━━ Extracted entries ━━

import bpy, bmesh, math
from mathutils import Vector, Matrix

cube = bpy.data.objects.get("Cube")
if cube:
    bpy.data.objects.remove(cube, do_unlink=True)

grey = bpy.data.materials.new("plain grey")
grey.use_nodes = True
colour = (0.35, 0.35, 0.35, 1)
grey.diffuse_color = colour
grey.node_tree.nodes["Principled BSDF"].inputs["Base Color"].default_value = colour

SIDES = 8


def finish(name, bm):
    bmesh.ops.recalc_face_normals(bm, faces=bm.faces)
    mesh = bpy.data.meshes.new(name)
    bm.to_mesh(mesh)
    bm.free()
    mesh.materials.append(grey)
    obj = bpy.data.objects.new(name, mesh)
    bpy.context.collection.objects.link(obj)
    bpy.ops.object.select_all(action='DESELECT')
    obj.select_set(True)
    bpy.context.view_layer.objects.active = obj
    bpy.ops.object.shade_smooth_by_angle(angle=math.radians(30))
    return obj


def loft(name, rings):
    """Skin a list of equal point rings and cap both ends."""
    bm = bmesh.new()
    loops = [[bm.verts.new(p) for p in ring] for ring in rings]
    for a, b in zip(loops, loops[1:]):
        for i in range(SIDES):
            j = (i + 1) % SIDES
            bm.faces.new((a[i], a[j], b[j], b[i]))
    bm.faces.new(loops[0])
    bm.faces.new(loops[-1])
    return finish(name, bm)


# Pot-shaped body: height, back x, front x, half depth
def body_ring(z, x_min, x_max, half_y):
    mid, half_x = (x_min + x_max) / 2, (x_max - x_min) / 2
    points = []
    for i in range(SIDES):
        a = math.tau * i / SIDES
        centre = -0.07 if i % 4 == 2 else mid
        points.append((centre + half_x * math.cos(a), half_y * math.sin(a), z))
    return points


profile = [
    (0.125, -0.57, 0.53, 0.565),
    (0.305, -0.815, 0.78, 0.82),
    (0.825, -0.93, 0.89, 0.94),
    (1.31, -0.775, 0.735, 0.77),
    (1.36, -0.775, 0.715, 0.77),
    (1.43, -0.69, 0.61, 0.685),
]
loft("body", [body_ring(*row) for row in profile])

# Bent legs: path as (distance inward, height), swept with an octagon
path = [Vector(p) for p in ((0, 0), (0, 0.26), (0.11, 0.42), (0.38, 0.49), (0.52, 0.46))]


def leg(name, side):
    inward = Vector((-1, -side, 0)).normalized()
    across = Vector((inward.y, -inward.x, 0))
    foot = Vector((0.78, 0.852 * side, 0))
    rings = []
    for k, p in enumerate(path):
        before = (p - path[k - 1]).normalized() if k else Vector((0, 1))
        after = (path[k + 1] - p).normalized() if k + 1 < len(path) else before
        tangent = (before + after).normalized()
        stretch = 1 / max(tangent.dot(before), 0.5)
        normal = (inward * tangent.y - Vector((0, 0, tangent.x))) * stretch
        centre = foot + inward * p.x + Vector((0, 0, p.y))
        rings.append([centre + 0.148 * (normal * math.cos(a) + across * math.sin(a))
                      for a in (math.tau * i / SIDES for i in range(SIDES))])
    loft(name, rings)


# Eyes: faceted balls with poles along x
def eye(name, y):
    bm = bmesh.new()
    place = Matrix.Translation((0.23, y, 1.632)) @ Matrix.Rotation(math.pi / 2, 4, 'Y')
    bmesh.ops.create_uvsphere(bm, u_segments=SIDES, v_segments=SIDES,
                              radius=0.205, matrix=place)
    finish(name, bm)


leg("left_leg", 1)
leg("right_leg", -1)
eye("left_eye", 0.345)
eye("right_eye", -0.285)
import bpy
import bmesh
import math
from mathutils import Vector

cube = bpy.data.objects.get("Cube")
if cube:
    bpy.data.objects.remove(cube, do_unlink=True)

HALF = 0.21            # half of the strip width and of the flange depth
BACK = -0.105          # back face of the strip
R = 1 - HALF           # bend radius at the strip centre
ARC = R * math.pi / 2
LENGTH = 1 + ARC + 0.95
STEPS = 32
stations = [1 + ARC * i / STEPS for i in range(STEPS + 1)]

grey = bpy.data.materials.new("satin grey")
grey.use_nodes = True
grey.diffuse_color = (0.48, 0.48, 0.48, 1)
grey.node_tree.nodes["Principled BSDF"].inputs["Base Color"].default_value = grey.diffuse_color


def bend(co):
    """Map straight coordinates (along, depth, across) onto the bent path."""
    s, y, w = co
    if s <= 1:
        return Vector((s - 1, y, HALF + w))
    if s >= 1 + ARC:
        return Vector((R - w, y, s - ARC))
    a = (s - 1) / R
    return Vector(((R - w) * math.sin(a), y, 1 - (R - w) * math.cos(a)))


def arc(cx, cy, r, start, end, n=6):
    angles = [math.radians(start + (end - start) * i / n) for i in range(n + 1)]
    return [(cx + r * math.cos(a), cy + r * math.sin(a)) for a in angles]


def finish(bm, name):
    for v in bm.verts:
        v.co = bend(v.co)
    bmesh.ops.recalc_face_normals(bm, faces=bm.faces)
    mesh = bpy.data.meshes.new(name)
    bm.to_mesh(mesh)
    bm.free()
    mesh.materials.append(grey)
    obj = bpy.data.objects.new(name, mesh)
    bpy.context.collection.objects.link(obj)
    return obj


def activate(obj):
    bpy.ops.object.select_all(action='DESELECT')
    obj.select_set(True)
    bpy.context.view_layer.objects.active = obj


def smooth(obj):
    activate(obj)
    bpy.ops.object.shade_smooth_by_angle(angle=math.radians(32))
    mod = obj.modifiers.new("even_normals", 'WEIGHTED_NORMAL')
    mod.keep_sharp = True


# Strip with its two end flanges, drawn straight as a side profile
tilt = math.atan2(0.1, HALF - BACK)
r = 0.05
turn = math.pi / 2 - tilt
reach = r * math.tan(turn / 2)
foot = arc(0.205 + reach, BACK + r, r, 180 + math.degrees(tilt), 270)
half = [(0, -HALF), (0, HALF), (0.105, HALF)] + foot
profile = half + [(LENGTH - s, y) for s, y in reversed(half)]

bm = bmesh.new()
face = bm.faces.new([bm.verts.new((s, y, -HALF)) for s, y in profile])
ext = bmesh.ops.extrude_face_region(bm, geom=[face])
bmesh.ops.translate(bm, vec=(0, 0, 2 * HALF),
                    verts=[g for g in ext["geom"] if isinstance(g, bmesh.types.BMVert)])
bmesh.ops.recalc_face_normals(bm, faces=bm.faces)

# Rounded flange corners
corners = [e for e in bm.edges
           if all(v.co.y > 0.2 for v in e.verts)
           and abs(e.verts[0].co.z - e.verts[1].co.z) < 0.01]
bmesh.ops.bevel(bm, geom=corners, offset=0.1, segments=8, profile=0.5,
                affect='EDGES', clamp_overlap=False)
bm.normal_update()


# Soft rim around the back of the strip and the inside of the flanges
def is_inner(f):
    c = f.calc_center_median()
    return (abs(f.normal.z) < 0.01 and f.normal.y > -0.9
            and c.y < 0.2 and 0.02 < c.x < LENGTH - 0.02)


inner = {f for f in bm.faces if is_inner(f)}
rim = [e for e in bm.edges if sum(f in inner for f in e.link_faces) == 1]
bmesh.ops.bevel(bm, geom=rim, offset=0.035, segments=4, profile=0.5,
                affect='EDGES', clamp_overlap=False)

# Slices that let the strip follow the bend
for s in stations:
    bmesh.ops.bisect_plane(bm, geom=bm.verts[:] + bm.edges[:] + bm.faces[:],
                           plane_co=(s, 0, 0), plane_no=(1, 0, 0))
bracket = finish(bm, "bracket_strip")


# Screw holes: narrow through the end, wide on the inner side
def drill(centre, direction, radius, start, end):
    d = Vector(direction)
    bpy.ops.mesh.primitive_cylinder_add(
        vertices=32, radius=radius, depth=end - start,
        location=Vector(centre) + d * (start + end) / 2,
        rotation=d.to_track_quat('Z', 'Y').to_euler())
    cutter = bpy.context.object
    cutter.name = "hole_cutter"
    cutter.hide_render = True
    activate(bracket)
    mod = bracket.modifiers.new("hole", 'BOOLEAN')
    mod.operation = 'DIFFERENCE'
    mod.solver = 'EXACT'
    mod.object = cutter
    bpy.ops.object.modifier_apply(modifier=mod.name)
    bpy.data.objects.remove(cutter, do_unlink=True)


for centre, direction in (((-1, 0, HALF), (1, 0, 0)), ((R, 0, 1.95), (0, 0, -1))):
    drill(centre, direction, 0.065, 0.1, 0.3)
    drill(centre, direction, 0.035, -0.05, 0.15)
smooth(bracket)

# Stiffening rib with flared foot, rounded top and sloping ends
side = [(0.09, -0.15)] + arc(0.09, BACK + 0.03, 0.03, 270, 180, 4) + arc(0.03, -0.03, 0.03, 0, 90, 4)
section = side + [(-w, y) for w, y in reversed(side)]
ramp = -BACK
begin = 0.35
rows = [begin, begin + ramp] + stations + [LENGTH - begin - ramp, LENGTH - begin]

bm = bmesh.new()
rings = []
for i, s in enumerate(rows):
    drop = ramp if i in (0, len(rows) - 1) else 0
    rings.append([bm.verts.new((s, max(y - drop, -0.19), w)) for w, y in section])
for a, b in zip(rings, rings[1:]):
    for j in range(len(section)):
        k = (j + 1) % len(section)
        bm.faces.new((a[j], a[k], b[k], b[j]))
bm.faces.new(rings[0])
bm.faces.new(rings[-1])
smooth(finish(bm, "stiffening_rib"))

━━━

# Exercise prompt
Copy each line of the data that contains the word "geom", leaving the other lines out.

# Answer section
ext = bmesh.ops.extrude_face_region(bm, geom=[face])
                    verts=[g for g in ext["geom"] if isinstance(g, bmesh.types.BMVert)])
bmesh.ops.bevel(bm, geom=corners, offset=0.1, segments=8, profile=0.5,
bmesh.ops.bevel(bm, geom=rim, offset=0.035, segments=4, profile=0.5,
    bmesh.ops.bisect_plane(bm, geom=bm.verts[:] + bm.edges[:] + bm.faces[:],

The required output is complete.